How technology is shaping the future of love
Will machines help us make strong relationships? “The course of true love never did run smooth,” wrote Shakespeare — before AI and virtual reality. Here are five big changes facing dating…
1/ Relationships with robots. In the movie Her, the hero Theodore Twombly becomes smitten with a female-voiced computer. Art could soon imitate life. AI expert David Levy claims that humans will marry robots “sooner” than 2050.
2/ Virtual dating. Young people date less than their parents. A study found that 56% of 14-18 year olds went on dates in 2015. For Generation X the figure was 85%. By 2050, virtual reality could allow singletons to go on dates without leaving homes.
3/ The death of monogamy. Love is often equated with the search for “the one.” This could soon become a quest for many. Some argue that polygamy should be allowed. Academic and activist Meg-John Barker claims: “The idea that monogamy is ‘normal’ in humans is hard to sustain.”
4/ Wearable love gurus. Imagine walking down the street when someone catches your eye. Augmented reality contact lenses then project the stranger's name and hobbies before your very eyes. The seeds of this technology exist now: the app Yac ranks people based on shared hobbies and friends, whilst Samsung is making AR contact lenses.
5/ DNA matchmaking. Dating is all about “chemistry”. A study suggests that genes play a key role in attraction. And advancing technology could make genome sequencing available to all.

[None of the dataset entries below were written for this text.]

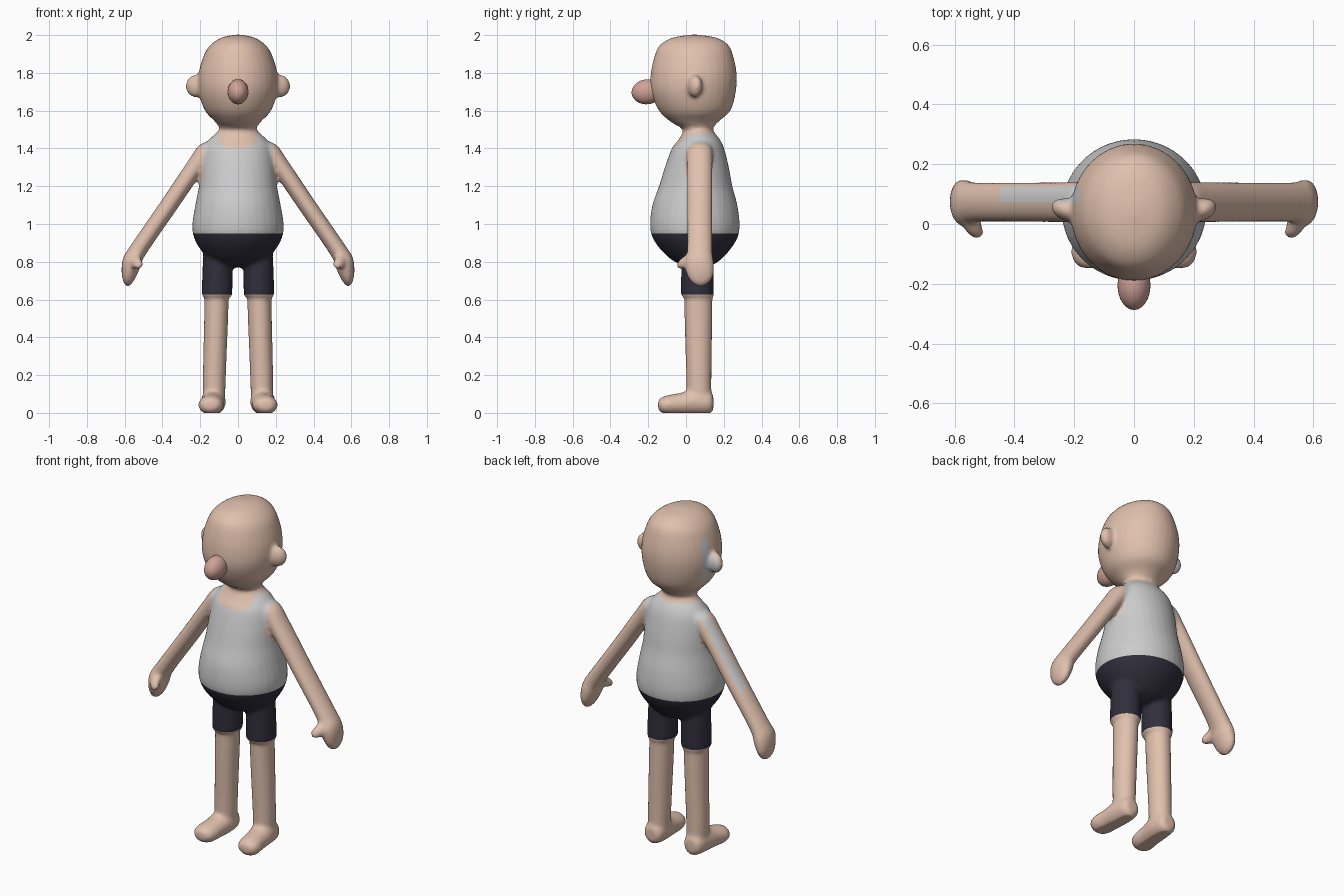
import bpy, bmesh, math
from mathutils import Vector, Matrix

if "Cube" in bpy.data.objects:
    bpy.data.objects.remove(bpy.data.objects["Cube"])

X, Y, Z = Vector((1, 0, 0)), Vector((0, 1, 0)), Vector((0, 0, 1))
bm = bmesh.new()


def loft(rings, u, v, n=32, steps=5):
    """Skin ellipses (cx, cy, cz, ru, rv), smoothed along the path by Catmull-Rom."""
    p = [rings[0]] + list(rings) + [rings[-1]]
    dense = []
    for i in range(1, len(p) - 2):
        for k in range(steps):
            t = k / steps
            dense.append([0.5 * (2 * b + (c - a) * t + (2 * a - 5 * b + 4 * c - d) * t * t
                                 + (3 * b - a - 3 * c + d) * t ** 3)
                          for a, b, c, d in zip(*p[i - 1:i + 3])])
    dense.append(list(rings[-1]))
    loops = []
    for cx, cy, cz, ru, rv in dense:
        c = Vector((cx, cy, cz))
        loops.append([bm.verts.new(c + u * ru * math.cos(a) + v * rv * math.sin(a))
                      for a in (2 * math.pi * j / n for j in range(n))])
    faces = [bm.faces.new(loops[0]), bm.faces.new(loops[-1])]
    for a, b in zip(loops, loops[1:]):
        for j in range(n):
            k = (j + 1) % n
            faces.append(bm.faces.new((a[j], a[k], b[k], b[j])))
    bmesh.ops.recalc_face_normals(bm, faces=faces)


def stack(rows):
    """Rows of z, half width, front y, back y -> horizontal rings."""
    return [(0, (f + b) / 2, z, w, (b - f) / 2) for z, w, f, b in rows]


# Torso, neck and head
loft(stack([
    (0.77, 0.04, 0.03, 0.11), (0.80, 0.13, -0.06, 0.17), (0.86, 0.195, -0.13, 0.23),
    (0.93, 0.234, -0.178, 0.274), (1.00, 0.242, -0.19, 0.284), (1.10, 0.226, -0.178, 0.272),
    (1.20, 0.207, -0.143, 0.246), (1.30, 0.197, -0.112, 0.227), (1.40, 0.18, -0.075, 0.202),
    (1.45, 0.15, -0.037, 0.178), (1.50, 0.10, -0.017, 0.142), (1.54, 0.12, -0.08, 0.17),
    (1.60, 0.175, -0.143, 0.235), (1.70, 0.208, -0.186, 0.264), (1.80, 0.208, -0.186, 0.268),
    (1.90, 0.178, -0.163, 0.247), (1.95, 0.143, -0.135, 0.222), (1.985, 0.092, -0.075, 0.165),
    (2.002, 0.02, 0.02, 0.07)]), X, Y)

for s in (-1, 1):
    # Arm with mitten hand
    across = Vector((s * 0.82, 0, 0.57))
    loft([(s * x, y, z, ru, rv) for x, y, z, ru, rv in (
        (0.07, 0.075, 1.42, 0.06, 0.05), (0.155, 0.073, 1.39, 0.068, 0.055),
        (0.225, 0.073, 1.305, 0.068, 0.049), (0.365, 0.073, 1.10, 0.067, 0.047),
        (0.53, 0.073, 0.86, 0.067, 0.047), (0.565, 0.07, 0.79, 0.078, 0.053),
        (0.582, 0.075, 0.73, 0.07, 0.042), (0.59, 0.077, 0.69, 0.045, 0.025),
        (0.592, 0.077, 0.672, 0.012, 0.008))], Y, across)
    # Thumb
    loft([(s * 0.55, 0.04, 0.82, 0.032, 0.032), (s * 0.54, -0.005, 0.80, 0.032, 0.032),
          (s * 0.528, -0.035, 0.785, 0.025, 0.026), (s * 0.523, -0.048, 0.78, 0.008, 0.008)], X, Z)
    # Leg and shorts leg
    loft([(s * 0.127, 0.07, 0.04, 0.058, 0.065), (s * 0.125, 0.068, 0.2, 0.061, 0.067),
          (s * 0.113, 0.065, 0.6, 0.064, 0.075), (s * 0.11, 0.065, 0.85, 0.062, 0.07)], X, Y)
    loft([(s * 0.111, 0.06, 0.62, 0.081, 0.088), (s * 0.109, 0.06, 0.74, 0.08, 0.086),
          (s * 0.106, 0.06, 0.88, 0.076, 0.084)], X, Y)
    # Foot
    loft([(s * x, y, z, ru, rv) for x, y, z, ru, rv in (
        (0.13, 0.145, 0.055, 0.03, 0.035), (0.13, 0.125, 0.055, 0.055, 0.06),
        (0.131, 0.05, 0.058, 0.066, 0.068), (0.137, -0.03, 0.048, 0.064, 0.058),
        (0.144, -0.10, 0.042, 0.066, 0.051), (0.145, -0.137, 0.042, 0.048, 0.036),
        (0.145, -0.148, 0.042, 0.02, 0.018))], X, Z)
    # Ear
    bmesh.ops.create_uvsphere(bm, u_segments=24, v_segments=16, radius=1,
                              matrix=Matrix.Translation((s * 0.223, 0.047, 1.73))
                              @ Matrix.Rotation(s * 0.35, 4, 'Z')
                              @ Matrix.Diagonal((0.056, 0.037, 0.06, 1)))


def make_object(name, mesh, color=None):
    ob = bpy.data.objects.new(name, mesh)
    bpy.context.collection.objects.link(ob)
    if color:
        mat = bpy.data.materials.new(name)
        mat.diffuse_color = (*color, 1)
        mat.use_nodes = True
        mat.node_tree.nodes["Principled BSDF"].inputs["Base Color"].default_value = mat.diffuse_color
        mesh.materials.clear()
        mesh.materials.append(mat)
    mesh.polygons.foreach_set("use_smooth", [True] * len(mesh.polygons))
    return ob


# Fuse the parts into one soft skin
mesh = bpy.data.meshes.new("fused")
bm.to_mesh(mesh)
bm.free()
fused = make_object("fused", mesh)
rem = fused.modifiers.new("remesh", 'REMESH')
rem.mode, rem.voxel_size = 'VOXEL', 0.011
smooth = fused.modifiers.new("smooth", 'SMOOTH')
smooth.factor, smooth.iterations = 0.5, 6
bpy.context.view_layer.update()
skin = bpy.data.meshes.new_from_object(
    fused.evaluated_get(bpy.context.evaluated_depsgraph_get()))
bpy.data.objects.remove(fused)

HEM, WAIST = 0.628, 0.95


def region(c):
    """Which garment covers a point of the figure."""
    ax = abs(c.x)
    on_arm = ax > 0.185 + max(0, 1.27 - c.z) * 0.5
    if HEM < c.z < WAIST and not (on_arm and ax > 0.3):
        return "shorts"
    if c.z > WAIST:
        neckline = 1.40 + 3 * c.x ** 2 if ax < 0.1 and c.y < 0.04 else 1.478
        if not on_arm and c.z < neckline:
            return "vest"
        # Grey streak along the top of one arm
        if -0.45 < c.x < -0.18 and 0.07 < c.y < 0.125 and c.z > 1.1 + (0.365 - ax) / 0.69:
            return "vest"
    return "body"


# Flat soles, clean hem and waist cuts, then split by garment
for name, color in (("body", (0.75, 0.53, 0.42)), ("vest", None),
                    ("shorts", (0.03, 0.028, 0.045))):
    b = bmesh.new()
    b.from_mesh(skin)
    for v in b.verts:
        v.co.z = max(v.co.z, 0)
    for z in (HEM, WAIST):
        bmesh.ops.bisect_plane(b, geom=b.verts[:] + b.edges[:] + b.faces[:],
                               plane_co=(0, 0, z), plane_no=Z)
    other = [f for f in b.faces if region(f.calc_center_median()) != name]
    bmesh.ops.delete(b, geom=other, context='FACES')
    part = bpy.data.meshes.new(name)
    b.to_mesh(part)
    b.free()
    make_object(name, part, color)
bpy.data.meshes.remove(skin)

# Nose
b = bmesh.new()
bmesh.ops.create_uvsphere(b, u_segments=32, v_segments=20, radius=1,
                          matrix=Matrix.Translation((0, -0.205, 1.70))
                          @ Matrix.Rotation(0.12, 4, 'X')
                          @ Matrix.Diagonal((0.055, 0.083, 0.066, 1)))
nose = bpy.data.meshes.new("nose")
b.to_mesh(nose)
b.free()
make_object("nose", nose, (0.62, 0.36, 0.31))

In the future, people could compare genomes to see if a relationship may work.
So will machines help us create stronger relationships?

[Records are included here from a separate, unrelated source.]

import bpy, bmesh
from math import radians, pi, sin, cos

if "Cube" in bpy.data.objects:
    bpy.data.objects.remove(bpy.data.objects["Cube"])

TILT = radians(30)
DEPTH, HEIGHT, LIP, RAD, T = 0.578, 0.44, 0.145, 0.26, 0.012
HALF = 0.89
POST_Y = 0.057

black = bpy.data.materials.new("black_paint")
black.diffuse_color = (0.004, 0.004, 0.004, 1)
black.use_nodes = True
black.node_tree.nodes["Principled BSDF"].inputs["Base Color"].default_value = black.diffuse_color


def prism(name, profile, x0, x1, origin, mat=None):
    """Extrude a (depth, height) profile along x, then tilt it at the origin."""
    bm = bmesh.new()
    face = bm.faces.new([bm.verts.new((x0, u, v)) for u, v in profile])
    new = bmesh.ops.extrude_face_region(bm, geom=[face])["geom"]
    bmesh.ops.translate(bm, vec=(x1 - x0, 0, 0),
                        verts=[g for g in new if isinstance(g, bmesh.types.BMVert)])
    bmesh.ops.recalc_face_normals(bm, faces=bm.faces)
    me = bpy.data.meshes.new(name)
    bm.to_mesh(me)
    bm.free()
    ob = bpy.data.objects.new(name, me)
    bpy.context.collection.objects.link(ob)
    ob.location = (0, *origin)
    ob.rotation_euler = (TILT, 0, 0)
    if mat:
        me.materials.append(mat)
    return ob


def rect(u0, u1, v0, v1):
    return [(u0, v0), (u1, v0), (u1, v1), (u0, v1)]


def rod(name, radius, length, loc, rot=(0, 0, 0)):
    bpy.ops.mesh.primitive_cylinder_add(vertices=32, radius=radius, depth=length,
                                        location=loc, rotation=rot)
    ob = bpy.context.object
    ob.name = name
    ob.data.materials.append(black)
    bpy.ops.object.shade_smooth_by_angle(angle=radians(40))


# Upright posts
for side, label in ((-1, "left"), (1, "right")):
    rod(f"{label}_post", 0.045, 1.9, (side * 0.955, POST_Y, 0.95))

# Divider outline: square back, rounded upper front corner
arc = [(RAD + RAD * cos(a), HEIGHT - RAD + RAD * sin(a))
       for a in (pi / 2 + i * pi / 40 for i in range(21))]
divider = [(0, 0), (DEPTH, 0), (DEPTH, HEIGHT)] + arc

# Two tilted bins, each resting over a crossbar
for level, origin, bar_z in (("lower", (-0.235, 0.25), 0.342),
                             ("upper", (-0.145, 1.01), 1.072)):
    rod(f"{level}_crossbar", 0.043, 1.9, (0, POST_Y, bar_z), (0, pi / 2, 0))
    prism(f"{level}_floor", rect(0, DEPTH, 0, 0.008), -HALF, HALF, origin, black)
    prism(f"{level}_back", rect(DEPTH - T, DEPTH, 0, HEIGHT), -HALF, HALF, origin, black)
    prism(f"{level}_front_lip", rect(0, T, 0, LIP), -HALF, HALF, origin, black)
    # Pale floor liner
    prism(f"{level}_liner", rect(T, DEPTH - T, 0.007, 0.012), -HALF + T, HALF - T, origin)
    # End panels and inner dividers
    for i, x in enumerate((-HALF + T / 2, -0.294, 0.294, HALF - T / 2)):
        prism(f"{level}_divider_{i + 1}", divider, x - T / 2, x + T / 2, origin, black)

“Robots will bring us together,” say some. A lot of people think they are unlucky in love, but DNA matches and machines will help them to find the perfect person (or people).
“Machines will drive us apart,” others respond. Love at its deepest is mysterious, complex, and human. Relying on technology too much will kill those real human connections upon which love is built.
- Is it right for people to love robots?
- Without using a dictionary, write definitions of the words “love”, “passion”, and “desire”. Do you think it is possible for a robot to feel these emotions? Why/why not?
Some People Say...
“Love isn’t something you find. Love is something that finds you.”Loretta Young
What do you think?
Q & A
- What do we know?
- This year a 31-year-old Chinese man called Zheng Jiajia “married” a robot he had built himself. However, this marriage was not recognised by the authorities. Computerised contact lenses are still in development.
- What do we not know?
- It is impossible to know which combination of genes are able to predict to whom humans will be attracted, if such genes even exist.
- From Jean Twenge’s 2017 book iGen, published by Atria Books.
- Generation X
- Refers to the people born between the early 1960s and 1980s.
- The practice of having more than one husband or wife at one time.
- Augmented reality
- Technology which superimposes computer-generated images onto the user’s view of the world.
- Study led by Dr Albert Tenesa from the University of Edinburgh.
- Genome sequencing
- Procedure which maps the entire DNA sequence of a person’s genome — the set of biological codes, or genes, that determine how people are formed.